:: Problem requirements ::
Give the entries below again exactly. Their pictures are not needed.

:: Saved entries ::
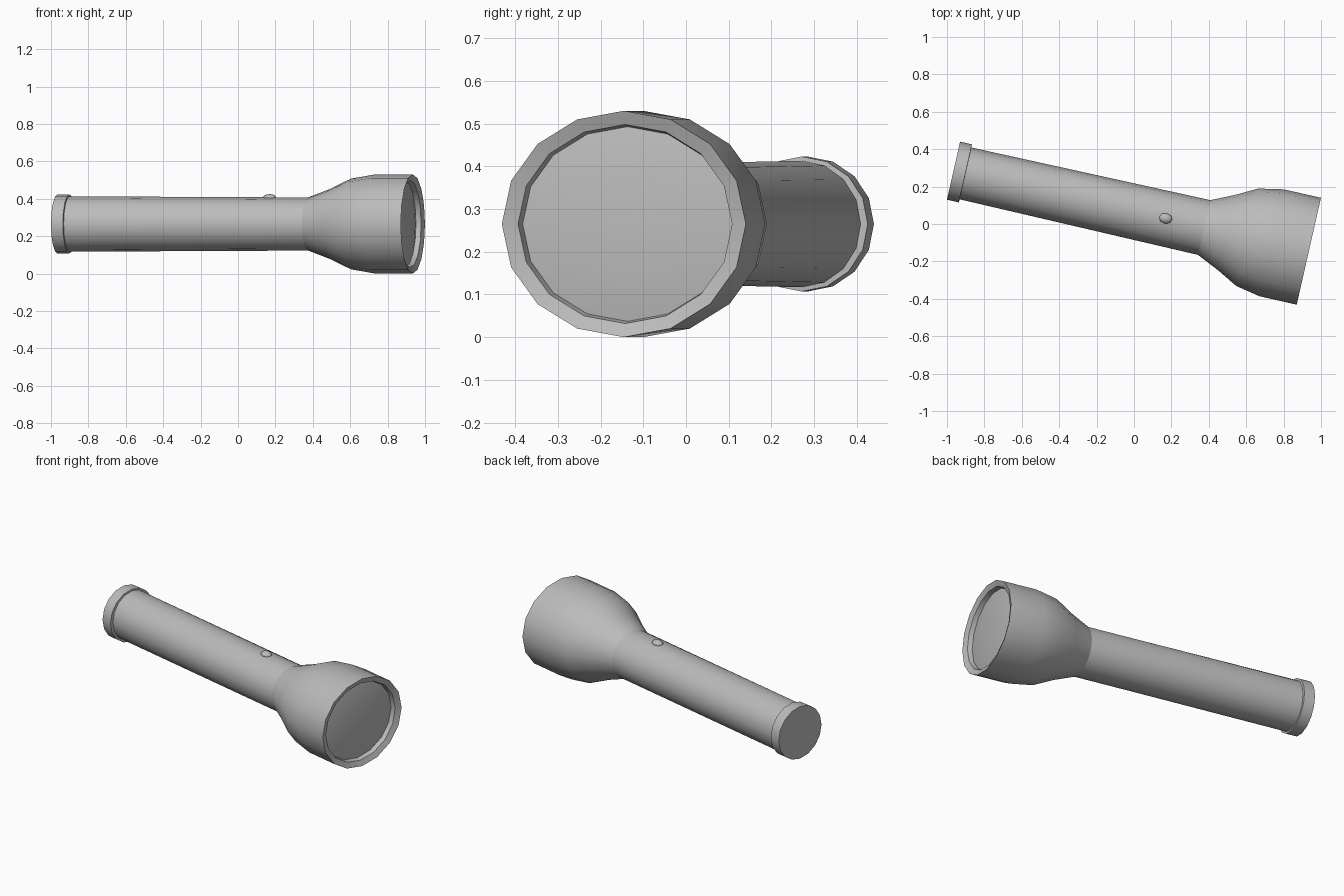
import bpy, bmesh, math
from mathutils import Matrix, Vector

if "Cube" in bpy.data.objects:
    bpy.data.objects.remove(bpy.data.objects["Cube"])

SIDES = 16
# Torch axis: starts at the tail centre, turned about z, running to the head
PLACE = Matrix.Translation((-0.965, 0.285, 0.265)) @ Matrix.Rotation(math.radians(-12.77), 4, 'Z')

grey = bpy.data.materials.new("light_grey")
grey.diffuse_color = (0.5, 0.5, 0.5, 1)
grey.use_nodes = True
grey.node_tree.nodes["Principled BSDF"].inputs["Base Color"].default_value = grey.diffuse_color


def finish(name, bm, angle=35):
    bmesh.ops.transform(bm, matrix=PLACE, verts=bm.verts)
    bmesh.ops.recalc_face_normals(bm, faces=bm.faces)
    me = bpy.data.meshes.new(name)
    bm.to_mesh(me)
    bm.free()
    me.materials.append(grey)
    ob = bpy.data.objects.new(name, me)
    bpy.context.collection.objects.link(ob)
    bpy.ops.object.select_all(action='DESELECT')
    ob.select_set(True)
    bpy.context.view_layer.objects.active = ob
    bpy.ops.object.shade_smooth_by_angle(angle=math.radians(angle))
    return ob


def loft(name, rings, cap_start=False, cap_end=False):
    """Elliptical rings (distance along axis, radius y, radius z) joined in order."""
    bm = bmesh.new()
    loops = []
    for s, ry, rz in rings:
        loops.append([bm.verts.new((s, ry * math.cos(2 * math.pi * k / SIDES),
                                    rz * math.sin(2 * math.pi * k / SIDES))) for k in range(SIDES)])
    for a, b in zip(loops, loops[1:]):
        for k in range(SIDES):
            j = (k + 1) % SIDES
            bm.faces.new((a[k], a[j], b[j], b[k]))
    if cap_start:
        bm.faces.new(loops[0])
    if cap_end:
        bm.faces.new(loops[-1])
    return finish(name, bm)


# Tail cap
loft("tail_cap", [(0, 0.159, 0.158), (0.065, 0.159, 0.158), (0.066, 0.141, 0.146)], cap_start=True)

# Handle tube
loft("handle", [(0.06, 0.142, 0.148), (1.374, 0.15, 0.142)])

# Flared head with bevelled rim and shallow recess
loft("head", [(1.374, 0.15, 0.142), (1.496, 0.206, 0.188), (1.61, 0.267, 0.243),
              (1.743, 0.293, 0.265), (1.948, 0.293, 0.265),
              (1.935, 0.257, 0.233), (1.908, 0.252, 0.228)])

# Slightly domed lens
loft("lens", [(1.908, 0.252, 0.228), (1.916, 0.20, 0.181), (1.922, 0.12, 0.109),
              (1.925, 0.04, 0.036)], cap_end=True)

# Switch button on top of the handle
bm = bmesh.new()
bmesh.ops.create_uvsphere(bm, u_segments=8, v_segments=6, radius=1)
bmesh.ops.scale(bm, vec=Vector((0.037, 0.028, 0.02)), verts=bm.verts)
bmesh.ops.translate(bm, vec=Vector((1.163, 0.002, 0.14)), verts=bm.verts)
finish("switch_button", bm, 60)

:: Solution for this exercise ::
import bpy, bmesh, math
from mathutils import Matrix, Vector

if "Cube" in bpy.data.objects:
    bpy.data.objects.remove(bpy.data.objects["Cube"])

SIDES = 16
# Torch axis: starts at the tail centre, turned about z, running to the head
PLACE = Matrix.Translation((-0.965, 0.285, 0.265)) @ Matrix.Rotation(math.radians(-12.77), 4, 'Z')

grey = bpy.data.materials.new("light_grey")
grey.diffuse_color = (0.5, 0.5, 0.5, 1)
grey.use_nodes = True
grey.node_tree.nodes["Principled BSDF"].inputs["Base Color"].default_value = grey.diffuse_color


def finish(name, bm, angle=35):
    bmesh.ops.transform(bm, matrix=PLACE, verts=bm.verts)
    bmesh.ops.recalc_face_normals(bm, faces=bm.faces)
    me = bpy.data.meshes.new(name)
    bm.to_mesh(me)
    bm.free()
    me.materials.append(grey)
    ob = bpy.data.objects.new(name, me)
    bpy.context.collection.objects.link(ob)
    bpy.ops.object.select_all(action='DESELECT')
    ob.select_set(True)
    bpy.context.view_layer.objects.active = ob
    bpy.ops.object.shade_smooth_by_angle(angle=math.radians(angle))
    return ob


def loft(name, rings, cap_start=False, cap_end=False):
    """Elliptical rings (distance along axis, radius y, radius z) joined in order."""
    bm = bmesh.new()
    loops = []
    for s, ry, rz in rings:
        loops.append([bm.verts.new((s, ry * math.cos(2 * math.pi * k / SIDES),
                                    rz * math.sin(2 * math.pi * k / SIDES))) for k in range(SIDES)])
    for a, b in zip(loops, loops[1:]):
        for k in range(SIDES):
            j = (k + 1) % SIDES
            bm.faces.new((a[k], a[j], b[j], b[k]))
    if cap_start:
        bm.faces.new(loops[0])
    if cap_end:
        bm.faces.new(loops[-1])
    return finish(name, bm)


# Tail cap
loft("tail_cap", [(0, 0.159, 0.158), (0.065, 0.159, 0.158), (0.066, 0.141, 0.146)], cap_start=True)

# Handle tube
loft("handle", [(0.06, 0.142, 0.148), (1.374, 0.15, 0.142)])

# Flared head with bevelled rim and shallow recess
loft("head", [(1.374, 0.15, 0.142), (1.496, 0.206, 0.188), (1.61, 0.267, 0.243),
              (1.743, 0.293, 0.265), (1.948, 0.293, 0.265),
              (1.935, 0.257, 0.233), (1.908, 0.252, 0.228)])

# Slightly domed lens
loft("lens", [(1.908, 0.252, 0.228), (1.916, 0.20, 0.181), (1.922, 0.12, 0.109),
              (1.925, 0.04, 0.036)], cap_end=True)

# Switch button on top of the handle
bm = bmesh.new()
bmesh.ops.create_uvsphere(bm, u_segments=8, v_segments=6, radius=1)
bmesh.ops.scale(bm, vec=Vector((0.037, 0.028, 0.02)), verts=bm.verts)
bmesh.ops.translate(bm, vec=Vector((1.163, 0.002, 0.14)), verts=bm.verts)
finish("switch_button", bm, 60)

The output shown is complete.